Eventually my mother-in-law’s condition worsened, and she began forgetting about other care needs in addition to bathing. The family saw to her care as best as we could, but the truth was that she could no longer live independently. We were fortunate to find an opening at a nearby nursing home, and she adapted very well. My mother-in-law grew comfortable with the staff and her new routine and bathing was never a problem again.

At some point, many caregivers must face the fact that their loved one is not going to regain their physical or mental abilities. It may become dangerous for them to continue living independently, or it may be unrealistic to think that one or even two people can meet their increasing care needs. Placement in an assisted living facility, memory care unit or nursing home is a difficult move to make, but many seniors thrive in these environments. Just as a loved one may be more compliant with their doctor or a professional caregiver compared to a family member, staff at a senior living facility may be more successful when it comes to encouraging proper hygiene, getting them to eat, administering medications without hassle, etc.

Compromise Is Key to Better Hygiene

The hygiene issue is one of many instances in caregiving where compromise is essential. The thing to remember about cleanliness is that you may have to lower your standards. It’s a difficult and undesirable adjustment, especially if you and your loved one live together.

Caregiving and aging are not glamorous, and there are some changes, such as incontinence, that both parties must simply learn to deal with as best as they can.
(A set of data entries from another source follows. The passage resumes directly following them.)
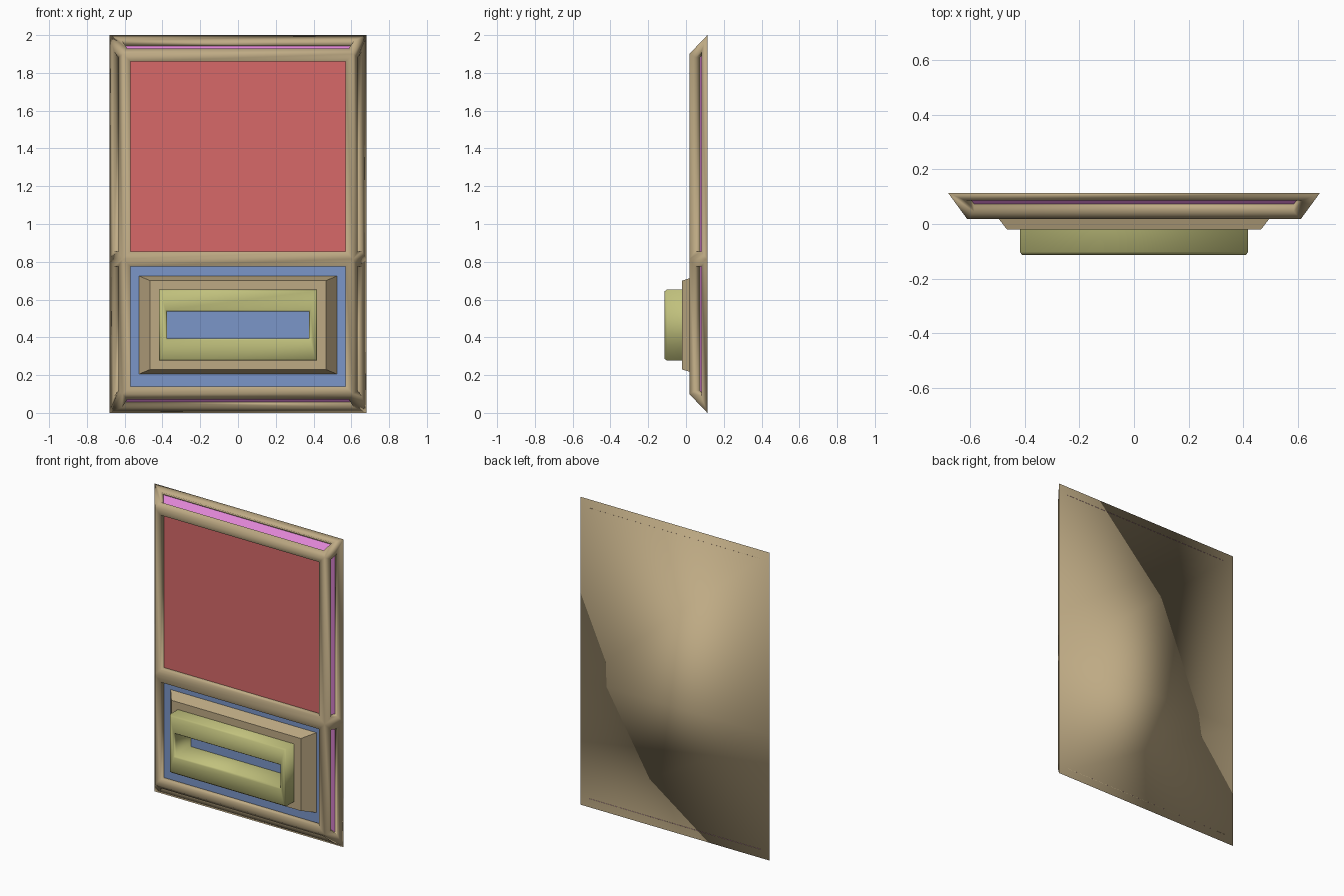
import bpy, bmesh
from mathutils import Vector

cube = bpy.data.objects.get("Cube")
if cube:
    bpy.data.objects.remove(cube, do_unlink=True)


def material(name, rgb):
    linear = [((c / 255 + 0.055) / 1.055) ** 2.4 for c in rgb] + [1]
    m = bpy.data.materials.new(name)
    m.use_nodes = True
    m.diffuse_color = linear
    m.node_tree.nodes["Principled BSDF"].inputs["Base Color"].default_value = linear
    return m


tan = material("tan", (190, 170, 132))
red = material("red", (215, 105, 105))
blue = material("blue", (123, 150, 200))
pink = material("pink", (225, 135, 215))
olive = material("olive", (193, 193, 125))


def finish(name, bm, mats):
    mesh = bpy.data.meshes.new(name)
    bm.to_mesh(mesh)
    bm.free()
    for m in mats:
        mesh.materials.append(m)
    ob = bpy.data.objects.new(name, mesh)
    bpy.context.collection.objects.link(ob)
    return ob


# Door frame: tapered slab split at the rail, each facet inset and recessed
FRONT, BACK, RAIL = 0.0175, 0.113, 0.815
bm = bmesh.new()
front = [[bm.verts.new((s * 0.61, FRONT, z)) for s in (-1, 1)] for z in (0.1, RAIL, 1.9)]
back = [[bm.verts.new((s * 0.68, BACK, z)) for s in (-1, 1)] for z in (0, RAIL, 2)]
facets = []
for i in range(2):
    f0, f1, b0, b1 = front[i], front[i + 1], back[i], back[i + 1]
    facets.append(bm.faces.new((f0[0], f0[1], f1[1], f1[0])))
    facets.append(bm.faces.new((f0[1], b0[1], b1[1], f1[1])))
    facets.append(bm.faces.new((b0[0], f0[0], f1[0], b1[0])))
    bm.faces.new((b0[1], b0[0], b1[0], b1[1]))
facets.append(bm.faces.new((back[0][0], back[0][1], front[0][1], front[0][0])))
facets.append(bm.faces.new((front[2][0], front[2][1], back[2][1], back[2][0])))
bm.normal_update()
for f in bm.faces:
    f.smooth = True
bmesh.ops.inset_individual(bm, faces=facets, thickness=0.04, use_even_offset=True)
bm.normal_update()
for f in facets:
    inward = f.normal * -0.039
    floor = bmesh.ops.extrude_discrete_faces(bm, faces=[f])["faces"][0]
    # Bridge the recess walls between the rim and the sunken floor
    rim = [e for e in bm.edges if e.is_boundary and e not in floor.edges[:]]
    bmesh.ops.translate(bm, verts=floor.verts[:], vec=inward)
    walls = bmesh.ops.bridge_loops(bm, edges=rim + floor.edges[:])["faces"]
    for w in walls:
        w.smooth = True
    floor.smooth = False
    n = floor.normal
    if n.y < -0.9:
        floor.material_index = 1 if floor.calc_center_median().z > RAIL else 2
    else:
        floor.material_index = 3
bmesh.ops.recalc_face_normals(bm, faces=bm.faces[:])
finish("door_frame", bm, (tan, red, blue, pink))


def rect_sleeve(name, rings, mat, smooth):
    """Skin rectangles given as (half width, half height, y) around one centre."""
    bm = bmesh.new()
    loops = [[bm.verts.new((sx * w, y, 0.465 + sz * h))
              for sx, sz in ((-1, -1), (1, -1), (1, 1), (-1, 1))] for w, h, y in rings]
    for a, b in zip(loops, loops[1:]):
        for i in range(4):
            j = (i + 1) % 4
            bm.faces.new((a[i], a[j], b[j], b[i])).smooth = smooth
    bmesh.ops.recalc_face_normals(bm, faces=bm.faces[:])
    return finish(name, bm, (mat,))


FLOOR = 0.058
# Sloped plinth around the handle
rect_sleeve("handle_plinth", [(0.525, 0.26, FLOOR), (0.465, 0.235, -0.02),
                              (0.40, 0.17, -0.02)], tan, False)
# Hollow handle with softened front edges
rect_sleeve("handle", [(0.418, 0.187, FLOOR), (0.418, 0.187, -0.102), (0.41, 0.179, -0.113),
                       (0.384, 0.08, -0.113), (0.376, 0.072, -0.102),
                       (0.376, 0.072, FLOOR)], olive, True)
Do not expect or insist on a pristine appearance. It’s often not realistic and will only lead to more frustration and tension between you. It can be embarrassing to take a loved one to a doctor’s appointment or on an outing looking disheveled and smelling dirty, but do your best to encourage and help your loved one look nice and stay clean. If your current approach isn’t working, then it’s time to consider trying something new.